I’ve tried my fair share of weird weight loss strategies, none of which I wind up maintaining long-term because of the crazy restrictions. But in the summer of 2015, my parents started their own journey on the low-carb diet, and after seeing each of them successfully shed some pounds, I decided to give the diet a try for myself.
The low-carb diet goes by many names. Chances are you’ve heard people refer to it as Atkins, South Beach, or Keto (short for “ketogenic”). For the purposes of this experiment, I followed the rules laid out by Susan Kleiner, Ph.D, R.D, author of Power Eating,in this article. Since I work out moderately at least three times a week, I should consume 100 grams of carbohydrates per day on the plan—and that was the only rule. Considering cheese is naturally low in carbs (and was the hardest thing to give up during my bouts of Paleo and Whole30), I figured I’d finally met my weight-loss match. So, armed with no further restrictions than capping my carb count, I kicked off two full weeks on the diet. Here’s what I learned and how much I lost.

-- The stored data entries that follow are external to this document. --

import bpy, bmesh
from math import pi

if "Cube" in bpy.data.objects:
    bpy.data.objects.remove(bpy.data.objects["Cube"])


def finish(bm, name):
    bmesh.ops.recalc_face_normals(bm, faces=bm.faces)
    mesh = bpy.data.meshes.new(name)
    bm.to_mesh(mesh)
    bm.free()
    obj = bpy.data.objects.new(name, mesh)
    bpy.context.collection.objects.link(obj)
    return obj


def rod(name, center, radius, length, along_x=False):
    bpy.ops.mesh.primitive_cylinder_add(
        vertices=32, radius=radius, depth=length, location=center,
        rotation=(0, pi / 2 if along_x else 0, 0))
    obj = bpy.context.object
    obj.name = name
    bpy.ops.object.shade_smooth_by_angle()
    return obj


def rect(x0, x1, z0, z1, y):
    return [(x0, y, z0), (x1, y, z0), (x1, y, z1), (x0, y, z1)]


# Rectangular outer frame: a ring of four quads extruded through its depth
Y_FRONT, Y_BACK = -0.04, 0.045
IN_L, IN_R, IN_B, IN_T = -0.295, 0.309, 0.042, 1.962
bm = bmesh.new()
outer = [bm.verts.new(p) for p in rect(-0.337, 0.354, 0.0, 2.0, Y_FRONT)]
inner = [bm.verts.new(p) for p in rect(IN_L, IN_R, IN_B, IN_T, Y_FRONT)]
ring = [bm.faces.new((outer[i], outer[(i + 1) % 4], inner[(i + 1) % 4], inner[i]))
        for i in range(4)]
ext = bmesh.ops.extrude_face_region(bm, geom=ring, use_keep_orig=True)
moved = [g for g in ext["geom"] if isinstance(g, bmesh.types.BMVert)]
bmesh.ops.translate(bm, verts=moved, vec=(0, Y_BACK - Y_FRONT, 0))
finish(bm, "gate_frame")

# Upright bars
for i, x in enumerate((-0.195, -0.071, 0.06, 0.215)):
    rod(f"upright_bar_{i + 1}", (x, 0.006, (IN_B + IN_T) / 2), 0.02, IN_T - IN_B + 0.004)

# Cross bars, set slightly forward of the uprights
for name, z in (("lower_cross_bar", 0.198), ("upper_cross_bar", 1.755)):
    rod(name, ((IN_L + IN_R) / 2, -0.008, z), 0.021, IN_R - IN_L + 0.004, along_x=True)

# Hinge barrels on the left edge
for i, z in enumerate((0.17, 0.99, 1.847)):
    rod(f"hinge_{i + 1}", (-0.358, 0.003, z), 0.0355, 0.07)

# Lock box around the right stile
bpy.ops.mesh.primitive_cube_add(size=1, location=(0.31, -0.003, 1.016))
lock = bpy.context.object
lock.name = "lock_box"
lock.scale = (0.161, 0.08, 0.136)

I’ve heard people preach about the wonders of food journals and how helpful they can be, but I always found the idea of writing down every last bite of food I consumed to be overkill. After all, I’m pretty aware of what I’m putting in my body, thankyouverymuch. But during my first day of counting carbs, I realized how helpful it really was to keep track of what I was eating. I kept my daily journal on a Google doc and updated it throughout my day. Not only did it help me keep a daily tally of how many carbs I’d eaten, but it was also a great reference for looking up the number of carbs in foods I eat regularly.
Anyone who knows me knows I’m a huge advocate of meal prepping. And planning my low-carb meals ahead of time made sense since I wanted to reduce temptation. However, when I got tired of my meals by day three and checked out the menus of a few restaurants online, I was pleasantly surprised to find it’s easy to eat out on the low-carb diet. As a rule of thumb, I stuck to grabbing food from places I could accurately record the nutrition of my meal. And if that wasn’t available, I’d use my best judgement to order as low-carb as possible. (Read: No bun or fries with my burger, please.)
Just as not all diets are created equal, neither are your favorite happy hour drinks. I quickly got into the habit of looking up the carbs per serving of foods online before (and sometimes after) I consumed them, and when doing a quick search for drinks I learned that most red wine and spirits are actually safe options. I got into the habit of ordering a glass of Pinot Noir (3.4 grams of carbs for five ounces) or a gin and soda (no carbs!), which was a totally welcome change from Paleo, which discourages all alcohol. (These are the best wines to drink if you’re trying to lose weight.)